After OSI, a new universality devil – objects – struck the IT world again. Yet another general architecture was conceived by the Object Management Group (OMG) – the Common Object Request Broker Architecture (CORBA). The intention behind this architecture was to enable objects to communicate with one another regardless of the programming language used to write them and the operating system they were running on, and included object location and host hardware. This functionality had to be provided by an Object Request Broker (ORB), a middleware (a software layer) that manages communication and data exchange between objects and allows a client to request a service without knowing anything about what servers are attached to the network. The various ORBs receive the requests, forward them to the appropriate servers, and then hand the results back to the client.
Since CORBA does not look inside objects because it deals with the interfaces, it needs a language to specify interfaces.
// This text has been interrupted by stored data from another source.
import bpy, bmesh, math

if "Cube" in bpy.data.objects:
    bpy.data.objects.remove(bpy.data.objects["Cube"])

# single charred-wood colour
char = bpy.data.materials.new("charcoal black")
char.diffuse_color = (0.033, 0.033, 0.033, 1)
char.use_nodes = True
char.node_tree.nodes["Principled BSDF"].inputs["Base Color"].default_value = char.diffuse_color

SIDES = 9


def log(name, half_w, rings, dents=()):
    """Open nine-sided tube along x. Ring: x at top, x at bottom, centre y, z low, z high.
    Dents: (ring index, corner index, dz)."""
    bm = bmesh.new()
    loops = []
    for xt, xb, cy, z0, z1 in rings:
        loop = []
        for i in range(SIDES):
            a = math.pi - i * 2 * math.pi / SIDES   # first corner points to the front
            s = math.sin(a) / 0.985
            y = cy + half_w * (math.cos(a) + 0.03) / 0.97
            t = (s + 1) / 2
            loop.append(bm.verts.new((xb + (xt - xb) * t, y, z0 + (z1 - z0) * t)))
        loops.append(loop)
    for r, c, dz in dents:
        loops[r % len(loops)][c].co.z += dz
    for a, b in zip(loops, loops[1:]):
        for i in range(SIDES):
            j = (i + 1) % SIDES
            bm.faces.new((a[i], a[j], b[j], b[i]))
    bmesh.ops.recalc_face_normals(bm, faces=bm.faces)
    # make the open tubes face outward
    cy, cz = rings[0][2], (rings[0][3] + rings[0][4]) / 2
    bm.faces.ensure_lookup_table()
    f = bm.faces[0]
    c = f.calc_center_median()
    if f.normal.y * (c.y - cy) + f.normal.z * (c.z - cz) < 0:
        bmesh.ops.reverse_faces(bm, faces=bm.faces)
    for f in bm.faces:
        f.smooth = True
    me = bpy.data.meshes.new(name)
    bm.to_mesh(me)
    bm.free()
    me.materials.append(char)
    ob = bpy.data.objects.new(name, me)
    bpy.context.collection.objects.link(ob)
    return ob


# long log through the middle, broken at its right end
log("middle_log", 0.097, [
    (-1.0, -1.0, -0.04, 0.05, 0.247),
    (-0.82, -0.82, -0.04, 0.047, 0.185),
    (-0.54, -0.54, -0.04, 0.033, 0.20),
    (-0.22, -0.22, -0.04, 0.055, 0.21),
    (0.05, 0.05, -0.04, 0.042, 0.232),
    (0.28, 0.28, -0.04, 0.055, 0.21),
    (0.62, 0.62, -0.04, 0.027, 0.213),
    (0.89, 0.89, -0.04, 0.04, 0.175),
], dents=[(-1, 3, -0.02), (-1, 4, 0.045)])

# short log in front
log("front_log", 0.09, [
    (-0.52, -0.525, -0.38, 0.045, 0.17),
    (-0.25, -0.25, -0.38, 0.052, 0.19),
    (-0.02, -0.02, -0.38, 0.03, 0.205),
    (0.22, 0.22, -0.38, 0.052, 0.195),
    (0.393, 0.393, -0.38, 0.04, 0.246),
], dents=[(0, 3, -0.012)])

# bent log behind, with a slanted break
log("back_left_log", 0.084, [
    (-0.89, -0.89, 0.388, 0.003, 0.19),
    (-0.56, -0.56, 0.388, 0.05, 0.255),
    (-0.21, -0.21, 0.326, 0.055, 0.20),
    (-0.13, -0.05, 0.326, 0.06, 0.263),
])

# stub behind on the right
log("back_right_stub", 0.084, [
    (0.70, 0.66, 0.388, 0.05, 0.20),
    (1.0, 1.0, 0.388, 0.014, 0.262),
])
The OMG developed Interface Definition Language (IDL), a special object oriented language that programmers can use to specify interfaces. CORBA allows the use of different programming languages for clients and objects, which can execute on different hardware and operating systems, and the clients and objects cannot detect these details about each other.
It clearly seems like a programmer’s dream come true: you keep on living in the (dream) world you have created for yourself and somebody else will benevolently take care of smoothing out the differences between yours and other people’s (dream) worlds.
The reality, however, is quite different. A successful exploitation of the CORBA concepts can be found in Sun’s Remote Method Invocation (RMI). This enables Java objects to communicate remotely with other Java objects, but not with other objects. Microsoft with its Component Object Model (COM) and Distributed Component Object Model (DCOM) created another successful exploitation of CORBA concepts for any programming language, but only in the Windows environment, where programmers can develop objects that can be accessed by any COM-compliant applications distributed across a network. The general implementation of the CORBA model, however, finds it much harder to make practical inroads.
CORBA is, after OSI, another attempt at solving a problem that cannot be solved because of the way the IT world operates. To reap the benefits of communication, people must renounce some freedom (remember my definition of standard) to choose programming and execution environments. If no one agrees to cede part of his freedom, all the complexity is put in some magical central function that performs all the necessary translation. Indeed, yet another OSI dream…
Of course if this does not happen it is not because IT people are dull (they are smart indeed), but because doing things any differently than the way they do would make proprietary systems talk to one another. And this is exactly what IT vendors have no intention of doing.
Going back to my group at CSELT, a big investment was made in CORBA when we developed the ARMIDA platform because the User-to-User part of the DSM-CC protocol is based on it. That experience prompted me to try and do something in this area that concerned this layer of software called middleware.